### WHAT YOU ARE ASKED TO DO
Each line below is to be repeated exactly; any picture is to be left out.

### MATERIAL TO PROCESS
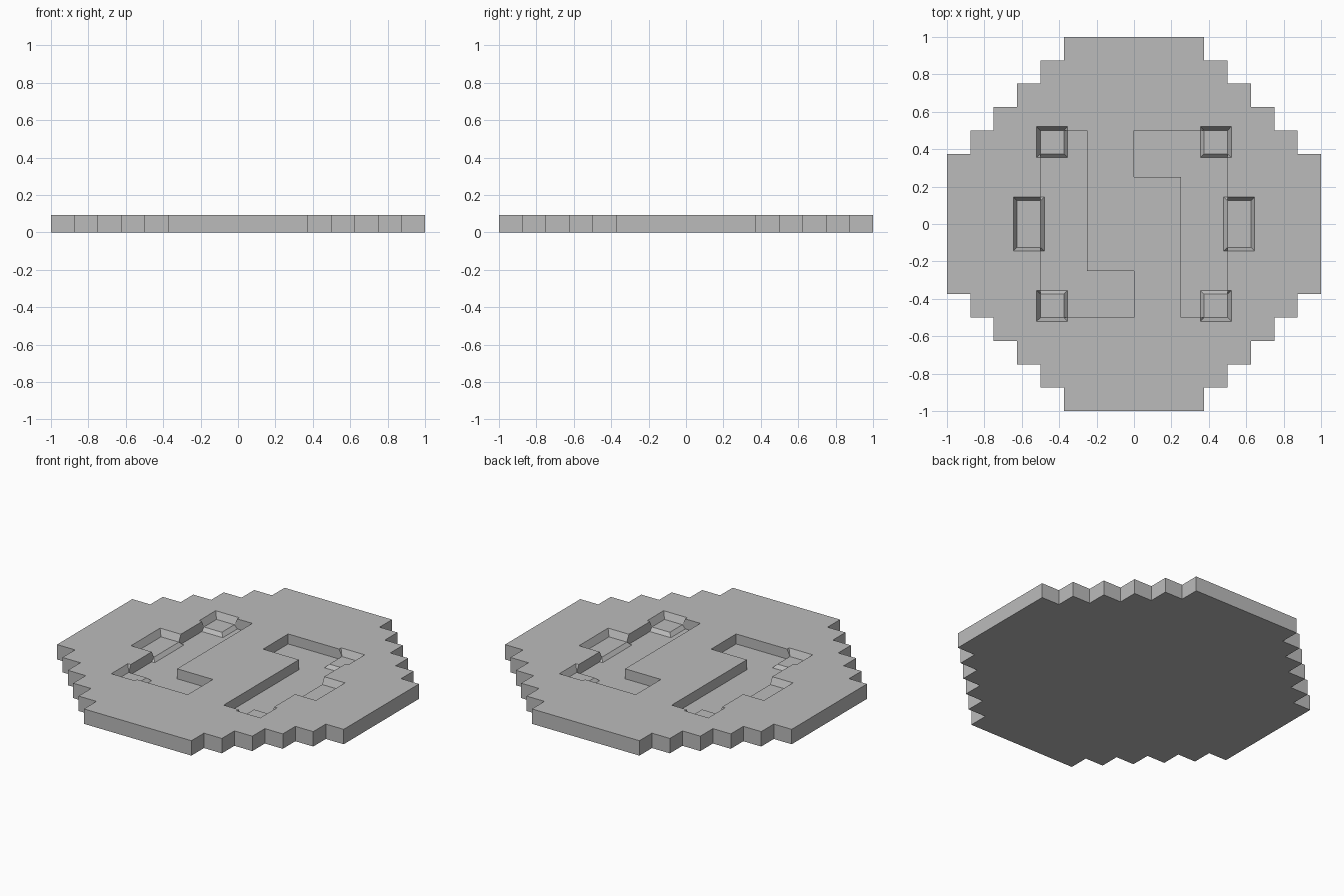
import bpy
import bmesh

if "Cube" in bpy.data.objects:
    bpy.data.objects.remove(bpy.data.objects["Cube"], do_unlink=True)

TOP = 0.094      # upper face of the plate
LEDGE = 0.052    # floor of the pockets
FLOOR = 0.031    # floor of the two channels
ABOVE = 0.134    # cutters end above the plate

grey = bpy.data.materials.new("stone grey")
grey.use_nodes = True
grey.diffuse_color = (0.5, 0.5, 0.5, 1)
bsdf = next(n for n in grey.node_tree.nodes if n.type == "BSDF_PRINCIPLED")
bsdf.inputs["Base Color"].default_value = grey.diffuse_color


def finish(bm, name):
    bmesh.ops.recalc_face_normals(bm, faces=bm.faces)
    mesh = bpy.data.meshes.new(name)
    bm.to_mesh(mesh)
    bm.free()
    mesh.materials.append(grey)
    obj = bpy.data.objects.new(name, mesh)
    bpy.context.collection.objects.link(obj)
    return obj


def prism(name, outline, z0, z1):
    bm = bmesh.new()
    face = bm.faces.new([bm.verts.new((x, y, z0)) for x, y in outline])
    up = bmesh.ops.extrude_face_region(bm, geom=[face])["geom"]
    bmesh.ops.translate(bm, vec=(0, 0, z1 - z0),
                        verts=[v for v in up if isinstance(v, bmesh.types.BMVert)])
    return finish(bm, name)


def frustum(name, low, high, z0, z1):
    # each rectangle is (left, right, front, back)
    bm = bmesh.new()
    rings = []
    for (l, r, f, b), z in ((low, z0), (high, z1)):
        rings.append([bm.verts.new((x, y, z)) for x, y in ((l, f), (r, f), (r, b), (l, b))])
        bm.faces.new(rings[-1])
    for i in range(4):
        j = (i + 1) % 4
        bm.faces.new((rings[0][i], rings[0][j], rings[1][j], rings[1][i]))
    return finish(bm, name)


def grow(rect, d):
    l, r, f, b = rect
    return (l - d, r + d, f - d, b + d)


def combine(target, other, operation):
    mod = target.modifiers.new(operation.lower(), "BOOLEAN")
    mod.operation = operation
    mod.solver = "EXACT"
    mod.object = other
    bpy.context.view_layer.objects.active = target
    bpy.ops.object.modifier_apply(modifier=mod.name)
    bpy.data.objects.remove(other, do_unlink=True)


# Stepped round plate: one quarter of the stairs, turned four times
quarter = []
for i in range(6):
    x, y = 1 - i * 0.125, 0.375 + i * 0.125
    quarter.append((x, y))
    if i < 5:
        quarter.append((x - 0.125, y))
outline = []
for turn in range(4):
    outline += quarter
    quarter = [(-y, x) for x, y in quarter]
plate = prism("stepped_plate", outline, 0, TOP)

# Two L-shaped channels, opposite each other
channel = [(-0.5, -0.5), (0, -0.5), (0, -0.25), (-0.25, -0.25), (-0.25, 0.5), (-0.5, 0.5)]
for s in (1, -1):
    combine(plate, prism("channel_cutter", [(s * x, s * y) for x, y in channel], FLOOR, ABOVE),
            "DIFFERENCE")

# Sloped pockets, each with a raised ledge that runs down into its channel
slope = 0.02
spread = slope * (ABOVE - LEDGE) / (TOP - LEDGE)
rects = [(s * 0.5625 - 0.0625, s * 0.5625 + 0.0625, -0.125, 0.125) for s in (-1, 1)]
rects += [(sx * 0.4375 - 0.0625, sx * 0.4375 + 0.0625, sy * 0.4375 - 0.0625, sy * 0.4375 + 0.0625)
          for sx in (-1, 1) for sy in (-1, 1)]
for rect in rects:
    combine(plate, frustum("pocket_cutter", rect, grow(rect, spread), LEDGE, ABOVE), "DIFFERENCE")
for rect in rects:
    base = grow(rect, slope)
    combine(plate, frustum("ledge", grow(base, 0.01), rect, FLOOR - 0.01, LEDGE), "UNION")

### TASK RESULT
import bpy
import bmesh

if "Cube" in bpy.data.objects:
    bpy.data.objects.remove(bpy.data.objects["Cube"], do_unlink=True)

TOP = 0.094      # upper face of the plate
LEDGE = 0.052    # floor of the pockets
FLOOR = 0.031    # floor of the two channels
ABOVE = 0.134    # cutters end above the plate

grey = bpy.data.materials.new("stone grey")
grey.use_nodes = True
grey.diffuse_color = (0.5, 0.5, 0.5, 1)
bsdf = next(n for n in grey.node_tree.nodes if n.type == "BSDF_PRINCIPLED")
bsdf.inputs["Base Color"].default_value = grey.diffuse_color


def finish(bm, name):
    bmesh.ops.recalc_face_normals(bm, faces=bm.faces)
    mesh = bpy.data.meshes.new(name)
    bm.to_mesh(mesh)
    bm.free()
    mesh.materials.append(grey)
    obj = bpy.data.objects.new(name, mesh)
    bpy.context.collection.objects.link(obj)
    return obj


def prism(name, outline, z0, z1):
    bm = bmesh.new()
    face = bm.faces.new([bm.verts.new((x, y, z0)) for x, y in outline])
    up = bmesh.ops.extrude_face_region(bm, geom=[face])["geom"]
    bmesh.ops.translate(bm, vec=(0, 0, z1 - z0),
                        verts=[v for v in up if isinstance(v, bmesh.types.BMVert)])
    return finish(bm, name)


def frustum(name, low, high, z0, z1):
    # each rectangle is (left, right, front, back)
    bm = bmesh.new()
    rings = []
    for (l, r, f, b), z in ((low, z0), (high, z1)):
        rings.append([bm.verts.new((x, y, z)) for x, y in ((l, f), (r, f), (r, b), (l, b))])
        bm.faces.new(rings[-1])
    for i in range(4):
        j = (i + 1) % 4
        bm.faces.new((rings[0][i], rings[0][j], rings[1][j], rings[1][i]))
    return finish(bm, name)


def grow(rect, d):
    l, r, f, b = rect
    return (l - d, r + d, f - d, b + d)


def combine(target, other, operation):
    mod = target.modifiers.new(operation.lower(), "BOOLEAN")
    mod.operation = operation
    mod.solver = "EXACT"
    mod.object = other
    bpy.context.view_layer.objects.active = target
    bpy.ops.object.modifier_apply(modifier=mod.name)
    bpy.data.objects.remove(other, do_unlink=True)


# Stepped round plate: one quarter of the stairs, turned four times
quarter = []
for i in range(6):
    x, y = 1 - i * 0.125, 0.375 + i * 0.125
    quarter.append((x, y))
    if i < 5:
        quarter.append((x - 0.125, y))
outline = []
for turn in range(4):
    outline += quarter
    quarter = [(-y, x) for x, y in quarter]
plate = prism("stepped_plate", outline, 0, TOP)

# Two L-shaped channels, opposite each other
channel = [(-0.5, -0.5), (0, -0.5), (0, -0.25), (-0.25, -0.25), (-0.25, 0.5), (-0.5, 0.5)]
for s in (1, -1):
    combine(plate, prism("channel_cutter", [(s * x, s * y) for x, y in channel], FLOOR, ABOVE),
            "DIFFERENCE")

# Sloped pockets, each with a raised ledge that runs down into its channel
slope = 0.02
spread = slope * (ABOVE - LEDGE) / (TOP - LEDGE)
rects = [(s * 0.5625 - 0.0625, s * 0.5625 + 0.0625, -0.125, 0.125) for s in (-1, 1)]
rects += [(sx * 0.4375 - 0.0625, sx * 0.4375 + 0.0625, sy * 0.4375 - 0.0625, sy * 0.4375 + 0.0625)
          for sx in (-1, 1) for sy in (-1, 1)]
for rect in rects:
    combine(plate, frustum("pocket_cutter", rect, grow(rect, spread), LEDGE, ABOVE), "DIFFERENCE")
for rect in rects:
    base = grow(rect, slope)
    combine(plate, frustum("ledge", grow(base, 0.01), rect, FLOOR - 0.01, LEDGE), "UNION")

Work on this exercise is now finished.